- [ACTIVITY]
Considering every line below, count those with the word "along" and give only the result.

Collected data
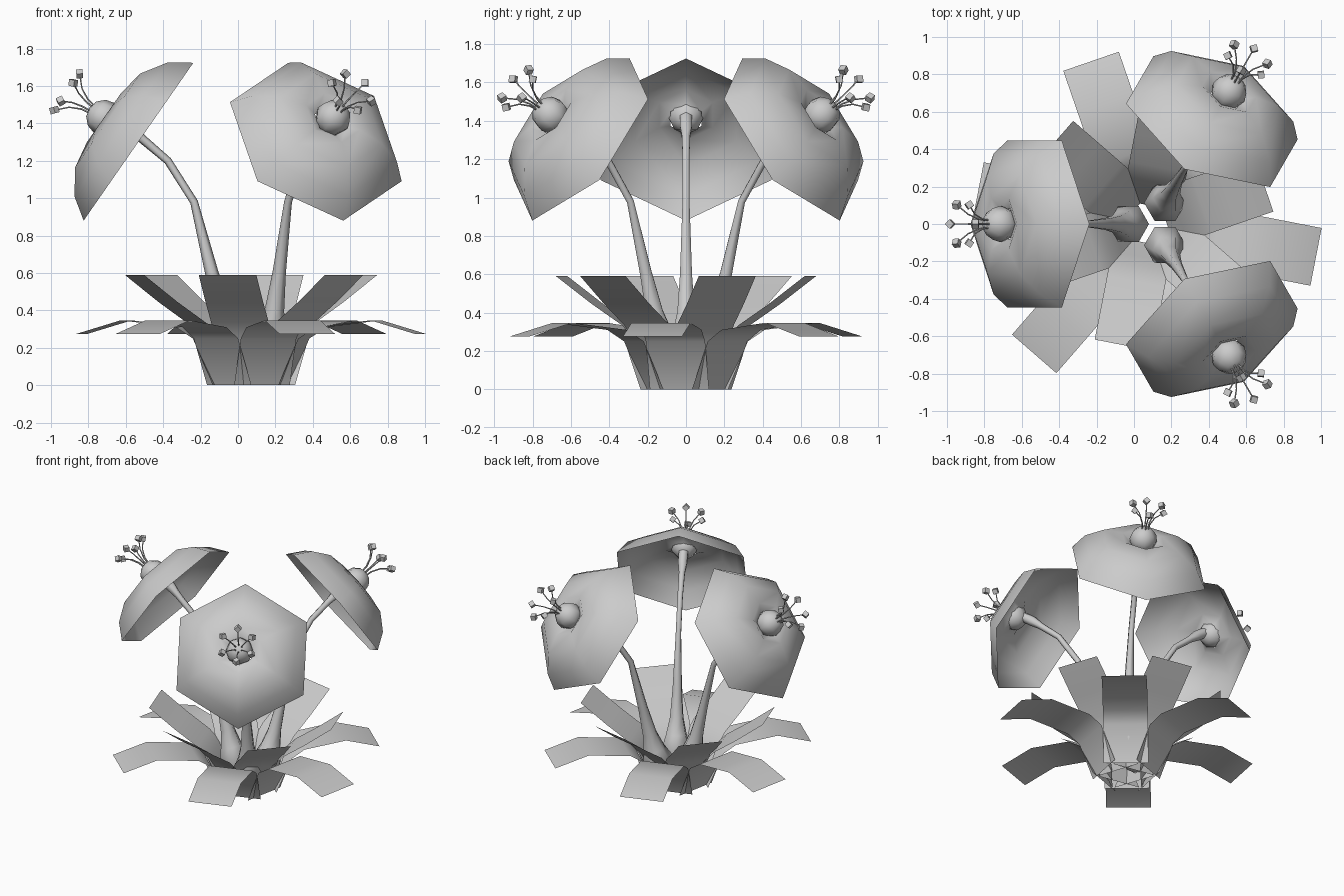
import bpy, bmesh
from math import pi, sin, cos, radians
from mathutils import Vector, Matrix

if "Cube" in bpy.data.objects:
    bpy.data.objects.remove(bpy.data.objects["Cube"], do_unlink=True)

grey = bpy.data.materials.new("pale_grey")
grey.use_nodes = True
grey.diffuse_color = (0.6, 0.6, 0.6, 1)
grey.node_tree.nodes["Principled BSDF"].inputs["Base Color"].default_value = (0.6, 0.6, 0.6, 1)


def finish(bm, name, matrix, angle):
    """Turn a bmesh into a placed object with smooth shading."""
    bmesh.ops.recalc_face_normals(bm, faces=bm.faces)
    mesh = bpy.data.meshes.new(name)
    bm.to_mesh(mesh)
    bm.free()
    mesh.materials.append(grey)
    obj = bpy.data.objects.new(name, mesh)
    bpy.context.collection.objects.link(obj)
    obj.matrix_world = matrix
    bpy.ops.object.select_all(action="DESELECT")
    obj.select_set(True)
    bpy.context.view_layer.objects.active = obj
    bpy.ops.object.shade_smooth_by_angle(angle=radians(angle))


def loft(bm, rings, closed=True, caps=False):
    """Bridge successive lists of points with quads."""
    loops = [[bm.verts.new(p) for p in ring] for ring in rings]
    n = len(loops[0])
    for a, b in zip(loops, loops[1:]):
        for i in range(n if closed else n - 1):
            j = (i + 1) % n
            bm.faces.new((a[i], a[j], b[j], b[i]))
    if caps:
        bm.faces.new(loops[0][::-1])
        bm.faces.new(loops[-1])


def tube(bm, path, sides, turn=0.0):
    """Tapered tube along (radial, height, radius) points, turned about z."""
    rot = Matrix.Rotation(turn, 3, "Z")
    rings = []
    for k, (r, z, rad) in enumerate(path):
        before, after = path[max(k - 1, 0)], path[min(k + 1, len(path) - 1)]
        along = Vector((after[0] - before[0], 0, after[1] - before[1])).normalized()
        if k == 0:
            along = Vector((0, 0, 1))
        across = Vector((along.z, 0, -along.x))
        side = Vector((0, 1, 0))
        rings.append([rot @ (Vector((r, 0, z)) + rad * (cos(t) * across + sin(t) * side))
                      for t in (2 * pi * i / sides for i in range(sides))])
    loft(bm, rings, caps=True)


def around(x, angle):
    return Matrix.Translation((x, 0, 0)) @ Matrix.Rotation(angle, 4, "Z")


# Leaves: two whorls of six bent strips, the upper one nested inside the lower
LEAF_HALF = 0.157
upper = [(0.1, 0), (0.175, 0.14), (0.232, 0.25), (0.31, 0.335), (0.47, 0.445), (0.66, 0.59)]
lower = [(0.178, 0), (0.287, 0.25), (0.38, 0.31), (0.68, 0.347), (0.92, 0.275)]
for name, profile, start in (("upper_leaf", upper, 19), ("lower_leaf", lower, -11)):
    for i in range(6):
        bm = bmesh.new()
        loft(bm, [[(r, -LEAF_HALF, z), (r, LEAF_HALF, z)] for r, z in profile], closed=False)
        finish(bm, f"{name}_{i + 1}", around(0.07, radians(start + 60 * i)), 40)

# Profiles shared by the three flowers
stem_path = [(0.125, 0.1, 0.075), (0.13, 0.19, 0.112), (0.16, 0.28, 0.08), (0.19, 0.4, 0.052),
             (0.24, 0.6, 0.036), (0.335, 0.98, 0.021), (0.475, 1.2, 0.021),
             (0.61, 1.315, 0.024), (0.67, 1.365, 0.036), (0.74, 1.415, 0.036)]
bowl = [(0.514, 0), (0.435, 0.115), (0.305, 0.2), (0.16, 0.225), (0.092, 0.19)]
filament = [(0.02, 0.28, 0.005), (0.03, 0.35, 0.005), (0.06, 0.41, 0.004), (0.112, 0.46, 0.004)]

for n in range(3):
    base = around(0.1, pi / 3 + n * 2 * pi / 3)
    head = base @ Matrix.Translation((0.632, 0, 1.302)) @ Matrix.Rotation(radians(55.2), 4, "Y")

    # Stem
    bm = bmesh.new()
    tube(bm, stem_path, 6)
    finish(bm, f"stem_{n + 1}", base, 65)

    # Six-sided petal bowl with a dimpled open centre
    bm = bmesh.new()
    loft(bm, [[(r * cos(i * pi / 3), r * sin(i * pi / 3), u) for i in range(6)] for r, u in bowl])
    finish(bm, f"petal_bowl_{n + 1}", head, 85)

    # Centre ball
    bm = bmesh.new()
    bmesh.ops.create_uvsphere(bm, u_segments=8, v_segments=6, radius=0.097,
                              matrix=Matrix.Translation((0, 0, 0.223)))
    finish(bm, f"flower_centre_{n + 1}", head, 60)

    # Stamens: curved filaments with small block tips
    bm = bmesh.new()
    for i in range(6):
        turn = i * pi / 3
        tube(bm, filament, 5, turn)
        place = (Matrix.Rotation(turn, 4, "Z") @ Matrix.Translation((0.118, 0, 0.466))
                 @ Matrix.Rotation(radians(50), 4, "Y") @ Matrix.Rotation(pi / 4, 4, "X"))
        bmesh.ops.create_cube(bm, size=0.035, matrix=place)
    finish(bm, f"stamens_{n + 1}", head, 60)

- [RESULT FOR THIS TASK]
4